Exercise directions: Go through the records line by line and work out how many lines hold the word "WHITE". Answer with the number only.

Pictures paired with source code
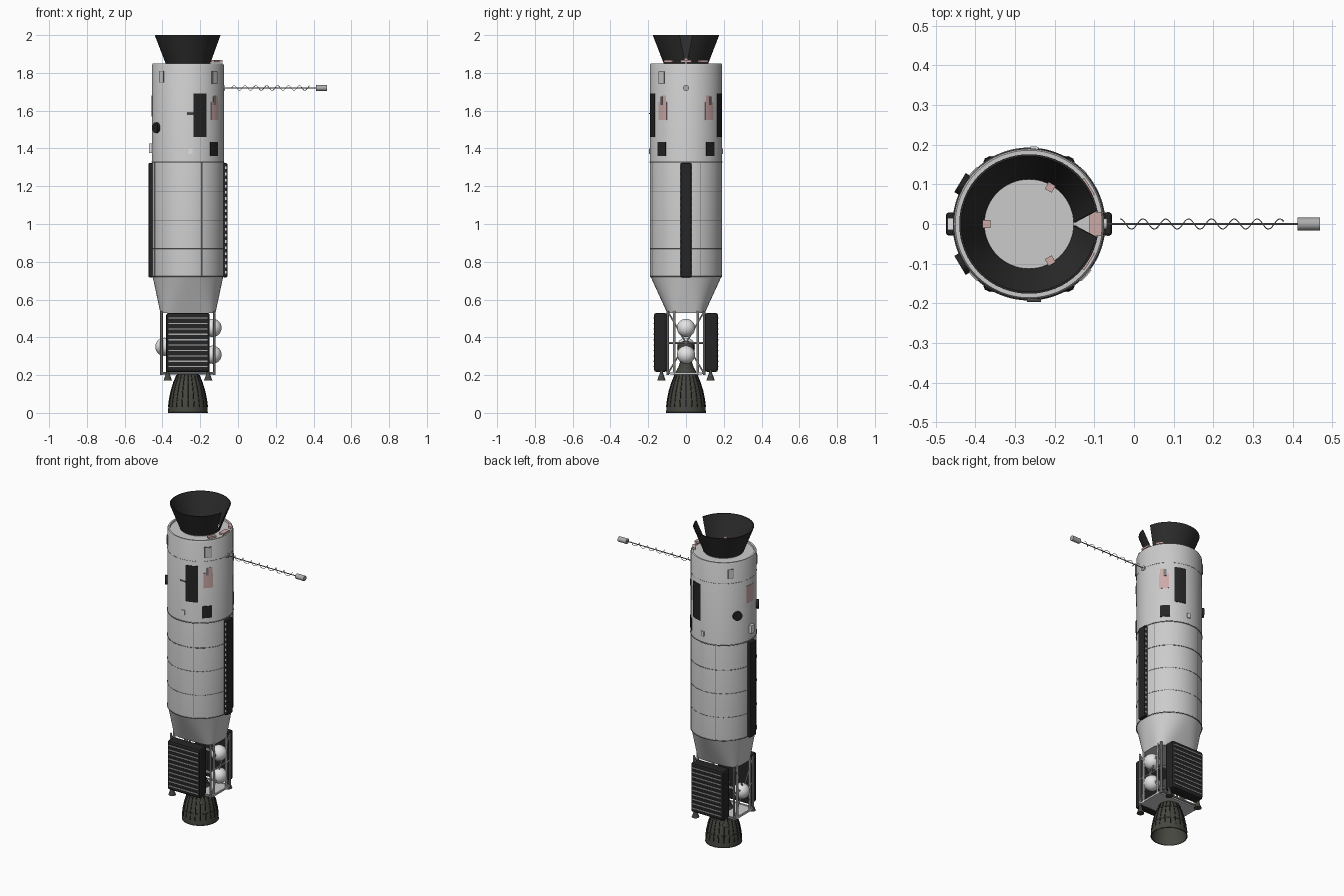
import bpy, bmesh, math
from mathutils import Vector, Matrix

if "Cube" in bpy.data.objects:
    bpy.data.objects.remove(bpy.data.objects["Cube"])

AX = -0.265   # x of the main axis
R = 0.19      # hull radius


def material(name, *rgb):
    m = bpy.data.materials.new(name)
    m.use_nodes = True
    m.diffuse_color = (*rgb, 1)
    m.node_tree.nodes["Principled BSDF"].inputs["Base Color"].default_value = (*rgb, 1)
    return m


GREY = material("hull grey", 0.6, 0.6, 0.6)
WHITE = material("tank white", 0.78, 0.78, 0.78)
SEAM = material("seam grey", 0.2, 0.2, 0.2)
STRUT = material("strut grey", 0.42, 0.42, 0.42)
BLACK = material("panel black", 0.018, 0.018, 0.018)
CONE = material("adapter black", 0.025, 0.025, 0.025)
NOZZLE = material("nozzle olive", 0.06, 0.062, 0.05)
PINK = material("pale pink", 0.6, 0.4, 0.39)


def finish(name, bm, mat, smooth=True, bevel=0):
    bmesh.ops.recalc_face_normals(bm, faces=bm.faces[:])
    me = bpy.data.meshes.new(name)
    bm.to_mesh(me)
    bm.free()
    ob = bpy.data.objects.new(name, me)
    bpy.context.collection.objects.link(ob)
    me.materials.append(mat)
    if bevel:
        mod = ob.modifiers.new("bevel", "BEVEL")
        mod.width, mod.segments = bevel, 2
    if smooth:
        bpy.ops.object.select_all(action="DESELECT")
        ob.select_set(True)
        bpy.context.view_layer.objects.active = ob
        bpy.ops.object.shade_smooth_by_angle(angle=math.radians(35))
    return ob


def loft(name, rings, mat, closed=True, caps=False):
    """Skin a list of equally sized point rings."""
    bm = bmesh.new()
    vs = [[bm.verts.new(p) for p in ring] for ring in rings]
    n = len(vs[0])
    for a, b in zip(vs, vs[1:]):
        for i in range(n if closed else n - 1):
            j = (i + 1) % n
            bm.faces.new((a[i], a[j], b[j], b[i]))
    if caps:
        bm.faces.new(vs[0])
        bm.faces.new(vs[-1])
    return finish(name, bm, mat)


def circle(r, z, n=64, x=AX, y=0):
    return [(x + r * math.cos(t * math.tau / n), y + r * math.sin(t * math.tau / n), z) for t in range(n)]


def lathe(name, profile, mat, n=64, x=AX, y=0, caps=True):
    return loft(name, [circle(r, z, n, x, y) for r, z in profile], mat, caps=caps)


def box(name, x, y, z, sx, sy, sz, mat, bevel=0, turn=0):
    bm = bmesh.new()
    mtx = Matrix.Translation((x, y, z)) @ Matrix.Rotation(turn, 4, "Z") @ Matrix.Diagonal((sx, sy, sz, 1))
    bmesh.ops.create_cube(bm, size=1, matrix=mtx)
    return finish(name, bm, mat, False, bevel)


def rod(name, a, b, r, mat, n=8):
    a, b = Vector(a), Vector(b)
    bm = bmesh.new()
    mtx = Matrix.Translation((a + b) / 2) @ (b - a).to_track_quat("Z", "Y").to_matrix().to_4x4()
    bmesh.ops.create_cone(bm, cap_ends=True, segments=n, radius1=r, radius2=r, depth=(b - a).length, matrix=mtx)
    return finish(name, bm, mat)


def ball(name, p, r, mat):
    bm = bmesh.new()
    bmesh.ops.create_uvsphere(bm, u_segments=32, v_segments=16, radius=r, matrix=Matrix.Translation(p))
    return finish(name, bm, mat)


def tube(name, pts, r, mat):
    cu = bpy.data.curves.new(name, "CURVE")
    cu.dimensions, cu.bevel_depth, cu.bevel_resolution = "3D", r, 1
    sp = cu.splines.new("POLY")
    sp.points.add(len(pts) - 1)
    for q, p in zip(sp.points, pts):
        q.co = (*p, 1)
    ob = bpy.data.objects.new(name, cu)
    bpy.context.collection.objects.link(ob)
    cu.materials.append(mat)


def on_hull(deg, r, z):
    a = math.radians(deg)
    return (AX + r * math.cos(a), r * math.sin(a), z)


def patch(name, deg, z0, z1, width, mat, thick=0.003):
    """Curved plate lying on the hull."""
    half = math.degrees(width / 2 / R)
    rings = []
    for i in range(7):
        d = deg - half + i * half / 3
        rings.append([on_hull(d, R - 0.004, z0), on_hull(d, R + thick, z0),
                      on_hull(d, R + thick, z1), on_hull(d, R - 0.004, z1)])
    return loft(name, rings, mat, caps=True)


# Hull with a rolled upper lip
lathe("hull", [(R - 0.006, 0.715), (R, 0.722), (R, 1.842), (R - 0.004, 1.85),
               (R - 0.014, 1.85), (R - 0.016, 1.84), (0.1, 1.84)], GREY)

# Seam rings and vertical seams
for z, r in ((0.722, 0.0025), (0.87, 0.0012), (1.02, 0.0012), (1.17, 0.002), (1.328, 0.003), (1.72, 0.0008)):
    tube("seam_ring", [on_hull(d, R, z) for d in range(0, 364, 4)], r, SEAM)
for d in (-67, 23, 110, 202):
    patch("vertical_seam", d, 0.725, 1.325, 0.003, SEAM, 0.001)

# Tapered skirt from the round hull to the boxed equipment bay
def skirt_ring(t):
    out = []
    for x, y, _ in circle(1, 0, 64, 0):
        bx, by = (math.copysign(abs(v) ** 0.5, v) for v in (x, y))
        out.append((AX + (R - 0.004) * x * (1 - t) + 0.146 * bx * t,
                    (R - 0.004) * y * (1 - t) + 0.1 * by * t, 0.718 - 0.188 * t))
    return out


loft("skirt", [skirt_ring(i / 6) for i in range(7)], GREY, caps=True)

# Flared top adapter with a V notch on the left
def flare(r, z, gap):
    return [on_hull(gap + (360 - 2 * gap) * i / 64, r, z) for i in range(65)]


loft("top_adapter", [flare(0.112, 1.85, 2), flare(0.118, 1.85, 2), flare(0.176, 2, 11),
                     flare(0.171, 2, 11), flare(0.112, 1.85, 2)], CONE, closed=False)
lathe("adapter_floor", [(0.113, 1.845), (0.113, 1.858)], GREY)
for d in (60, 180, 300):
    x, y, z = on_hull(d, 0.107, 1.868)
    box("hinge_bracket", x, y, z, 0.02, 0.02, 0.02, PINK, turn=math.radians(d))
box("docking_plate", -0.097, 0, 1.862, 0.03, 0.06, 0.012, PINK)
for s in (-1, 1):
    x, y, z = on_hull(32 * s, 0.17, 1.862)
    box("rim_fitting", x, y, z, 0.02, 0.05, 0.012, PINK, turn=math.radians(32 * s))

# Long side conduits with a row of clips
for s in (-1, 1):
    x = AX + s * 0.196
    box("conduit", x, 0, 1.02, 0.026, 0.058, 0.605, BLACK, 0.006)
for i in range(18):
    for s in (-1, 1):
        box("conduit_clip", AX + 0.2, s * 0.029, 0.745 + i * 0.0325, 0.007, 0.003, 0.014, WHITE)

# Painted panels, hatches and sensors on the upper hull
for s in (-1, 1):
    patch("dark_panel", 70 * s, 1.46, 1.69, 0.072, BLACK)
    patch("dark_square", 43 * s, 1.36, 1.435, 0.058, BLACK)
    patch("pink_panel", 41 * s, 1.55, 1.645, 0.058, PINK, 0.002)
    patch("pink_panel_tab", 38 * s, 1.645, 1.68, 0.028, PINK, 0.002)
    patch("small_sensor", 43 * s, 1.63, 1.675, 0.016, SEAM, 0.004)
    rod("round_sensor", on_hull(149 * s, R - 0.01, 1.51), on_hull(149 * s, R + 0.013, 1.51), 0.028, BLACK, 24)
    patch("side_box", 86 * s, 1.37, 1.4, 0.02, WHITE, 0.006)
    patch("hatch_frame", 137 * s, 1.75, 1.81, 0.034, SEAM, 0.003)
    patch("hatch", 137 * s, 1.753, 1.807, 0.028, GREY, 0.005)
patch("pink_panel_right", 178, 1.57, 1.68, 0.065, PINK, 0.002)
patch("hatch_frame_left", -42, 1.742, 1.81, 0.044, SEAM, 0.003)
patch("hatch_left", -42, 1.746, 1.806, 0.036, GREY, 0.006)
box("rear_fitting", AX - 0.196, 0, 1.4, 0.02, 0.03, 0.05, WHITE)
rod("panel_pin", (-0.27, -0.193, 1.585), (-0.235, -0.193, 1.585), 0.004, SEAM)

# Boom antenna with a helical wire
lathe_base = rod("boom_socket", (-0.09, 0, 1.72), (-0.068, 0, 1.72), 0.014, GREY, 20)
rod("boom", (-0.08, 0, 1.72), (0.42, 0, 1.72), 0.0028, SEAM)
tube("helix_wire", [(-0.035 + 0.0048 * i, 0.013 * math.cos(i * math.tau / 12),
                     1.72 + 0.013 * math.sin(i * math.tau / 12)) for i in range(87)], 0.0014, STRUT)
rod("boom_tip", (0.412, 0, 1.72), (0.47, 0, 1.72), 0.016, STRUT, 24)

# Equipment bay: radiators, frame and thrusters, mirrored front to back
for s in (-1, 1):
    box("radiator", AX, s * 0.135, 0.373, 0.23, 0.068, 0.313, BLACK, 0.012)
    for i in range(10):
        box("radiator_slat", AX, s * 0.168, 0.245 + i * 0.0285, 0.205, 0.008, 0.006, STRUT)
    for e in (-1, 1):
        x = AX + e * 0.14
        rod("corner_post", (x, s * 0.096, 0.2), (x, s * 0.096, 0.54), 0.006, STRUT)
        rod("white_post", (x, s * 0.062, 0.2), (x, s * 0.062, 0.54), 0.007, WHITE)
        rod("upper_brace", (x, s * 0.095, 0.535), (x, 0, 0.37), 0.004, STRUT)
        rod("lower_brace", (x, s * 0.095, 0.21), (x, 0, 0.37), 0.004, STRUT)
        rod("deck_brace", (AX, s * 0.095, 0.21), (x, s * 0.095, 0.21), 0.006, STRUT)
        lathe("thruster", [(0.022, 0.172), (0.008, 0.212), (0.008, 0.23)], NOZZLE, 20, AX + e * 0.107, s * 0.13)
for e in (-1, 1):
    for z in (0.21, 0.37):
        rod("cross_bar", (AX + e * 0.14, -0.1, z), (AX + e * 0.14, 0.1, z), 0.005, STRUT)
box("engine_deck", AX, 0, 0.208, 0.29, 0.17, 0.012, GREY)

# Pressure tanks
for x, z in ((0.13, 0.45), (0.13, 0.308), (-0.125, 0.35)):
    ball("tank", (AX + x, 0, z), 0.048, WHITE)
    rod("tank_boss", (AX + x * 0.6, 0, z), (AX + x * 0.2, 0, z), 0.01, STRUT)

# Main engine bell with stiffening ribs
bell = [(0.105, 0), (0.104, 0.03), (0.099, 0.07), (0.09, 0.115), (0.076, 0.16), (0.06, 0.2), (0.046, 0.235)]
lathe("engine_bell", bell + [(0.04, 0.235)] + [(r - 0.004, z) for r, z in bell[-2::-1]] + [bell[0]],
      NOZZLE, caps=False)
lathe("engine_throat", [(0.046, 0.225), (0.03, 0.275), (0.045, 0.33), (0.04, 0.37), (0.015, 0.38)], NOZZLE, 32)
for i in range(20):
    tube("bell_rib", [on_hull(i * 18, r, z) for r, z in bell[1:-1]], 0.0025, BLACK)
for r, z in (bell[0], bell[2], bell[4]):
    tube("bell_ring", [on_hull(d, r, z + 0.002) for d in range(0, 365, 6)], 0.002, NOZZLE)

Exercise solution: 6